Peripheral and Spinal Mechanisms of Pain and Dry Needling Mediated Analgesia: A Clinical Resource Guide for Health Care Professionals

Raymond Butts, James Dunning, Thomas Perreault, Firas Mourad and Matthew Grubb

There are a number of biochemical, biomechanical, endocrinological and neurovascular mechanisms underpinning the anti-nociceptive and anti-inflammatory effects of dry needling (DN). While myofascial trigger points likely play a role in peripheral pain, a diagnostic tool for localizing them has not been validated, and DN studies that have targeted trigger points to elicit localized twitch responses have reported mixed results. Therefore, the mechanism responsible for DN-mediated analgesia may be more complicated. DN activates opioid-based pain reduction, mediated by endogenous cannabinoids and the sympathetic nervous system, and non- opioid pain relief via serotonin and norepinephrine from the brain stem.
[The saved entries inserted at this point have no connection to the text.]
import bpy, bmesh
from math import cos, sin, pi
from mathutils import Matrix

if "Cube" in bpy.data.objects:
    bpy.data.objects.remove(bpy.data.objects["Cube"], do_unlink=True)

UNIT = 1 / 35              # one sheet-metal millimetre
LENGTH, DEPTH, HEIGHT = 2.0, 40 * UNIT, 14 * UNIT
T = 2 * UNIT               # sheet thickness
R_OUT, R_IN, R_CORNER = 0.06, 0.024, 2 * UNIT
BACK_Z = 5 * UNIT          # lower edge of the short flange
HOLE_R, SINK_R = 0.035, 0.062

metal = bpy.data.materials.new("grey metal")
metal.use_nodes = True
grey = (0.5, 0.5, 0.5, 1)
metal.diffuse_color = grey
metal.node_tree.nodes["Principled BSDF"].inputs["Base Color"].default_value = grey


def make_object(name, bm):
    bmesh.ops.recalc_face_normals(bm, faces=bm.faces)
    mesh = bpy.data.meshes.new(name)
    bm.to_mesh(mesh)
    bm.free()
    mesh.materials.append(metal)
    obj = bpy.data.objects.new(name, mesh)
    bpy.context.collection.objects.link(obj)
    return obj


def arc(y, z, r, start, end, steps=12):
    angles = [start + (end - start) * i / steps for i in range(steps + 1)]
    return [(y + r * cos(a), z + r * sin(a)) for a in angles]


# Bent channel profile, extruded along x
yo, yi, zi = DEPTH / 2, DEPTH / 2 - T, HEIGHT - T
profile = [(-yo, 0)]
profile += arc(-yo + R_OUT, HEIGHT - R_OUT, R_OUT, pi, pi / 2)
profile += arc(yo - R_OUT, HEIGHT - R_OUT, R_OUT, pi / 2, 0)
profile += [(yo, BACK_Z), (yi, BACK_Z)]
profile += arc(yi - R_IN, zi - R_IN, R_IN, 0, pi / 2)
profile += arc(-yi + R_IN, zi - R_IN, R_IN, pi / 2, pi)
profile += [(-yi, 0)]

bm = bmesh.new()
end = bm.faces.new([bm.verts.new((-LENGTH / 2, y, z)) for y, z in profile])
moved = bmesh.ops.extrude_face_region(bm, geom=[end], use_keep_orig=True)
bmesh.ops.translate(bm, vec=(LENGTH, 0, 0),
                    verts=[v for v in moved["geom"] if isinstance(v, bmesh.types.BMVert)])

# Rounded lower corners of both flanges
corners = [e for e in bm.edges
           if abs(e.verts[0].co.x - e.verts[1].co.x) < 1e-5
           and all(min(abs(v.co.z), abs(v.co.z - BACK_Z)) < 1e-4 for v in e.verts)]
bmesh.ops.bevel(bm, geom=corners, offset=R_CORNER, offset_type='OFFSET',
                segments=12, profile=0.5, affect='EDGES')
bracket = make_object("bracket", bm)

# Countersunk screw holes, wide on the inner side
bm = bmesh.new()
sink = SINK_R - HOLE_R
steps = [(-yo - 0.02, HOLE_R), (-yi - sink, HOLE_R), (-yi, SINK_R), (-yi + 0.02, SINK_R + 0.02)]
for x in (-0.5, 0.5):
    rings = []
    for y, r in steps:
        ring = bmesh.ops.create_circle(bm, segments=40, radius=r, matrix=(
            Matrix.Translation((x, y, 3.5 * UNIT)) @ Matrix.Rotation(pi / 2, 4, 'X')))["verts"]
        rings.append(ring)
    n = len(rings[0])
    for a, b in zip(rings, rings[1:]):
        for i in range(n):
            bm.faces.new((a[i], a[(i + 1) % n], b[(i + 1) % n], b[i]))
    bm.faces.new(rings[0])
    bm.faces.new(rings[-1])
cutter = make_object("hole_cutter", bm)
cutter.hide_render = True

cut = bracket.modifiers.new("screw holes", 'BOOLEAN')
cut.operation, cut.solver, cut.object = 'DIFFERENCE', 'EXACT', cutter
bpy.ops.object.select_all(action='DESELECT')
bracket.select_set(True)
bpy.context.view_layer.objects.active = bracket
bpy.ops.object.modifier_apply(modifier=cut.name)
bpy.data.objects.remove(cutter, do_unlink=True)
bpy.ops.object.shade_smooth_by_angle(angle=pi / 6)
DN also triggers the hypothalamic-pituitary-adrenal axis centrally and the corticotropin releasing hormone-proopiomelanocortin-corticosteroid axis locally to inhibit cox-2, reducing inflammatory cytokines. Recent studies demonstrate that DN combined with mechanical and/or electric stimulation may reverse PKC-mediated peripheral hyperalgesic priming by normalizing nociceptive channels, to include TRPV, ASIC, TTX and P2X/Y. Electric DN (EDN) stimulates immune cells, fibroblasts and keratinocytes to release CGRP and substance-P, altering the stimulation of TTX receptors to reverse hyperalgesia. It also encourages the supraoptic nucleus to release oxytocin to quiet ASIC receptors peripherally and stimulate opioid interneurons spinally. Moreover, EDN inhibits ERK1/2 kinase pathways of inflammation in the spinal cord and stimulates Aδ fibers and N/OFQ to reverse C-fiber mediated central changes. Mechanotransduction of fibroblasts and peripheral nerves via TRPV1 and P2X/Y-mediated intracellular Ca2+ wave propagation and subsequent activation of the nucleus accumbens inhibits spinal pain transmission via glycinergic and opioidergic interneurons. The increased ATP is metabolized to adenosine, which activates P1 purinergic receptors, events considered key to DN analgesia and rho kinase-based tissue remodeling. Mechanotransduction-mediated release of histamine further explains analgesia secondary to needling points distal to pain. DN-mediated analgesia is dependent on a number of synergistic physiologic events involving biochemical and mechanical processes in neural, connective and muscle tissue.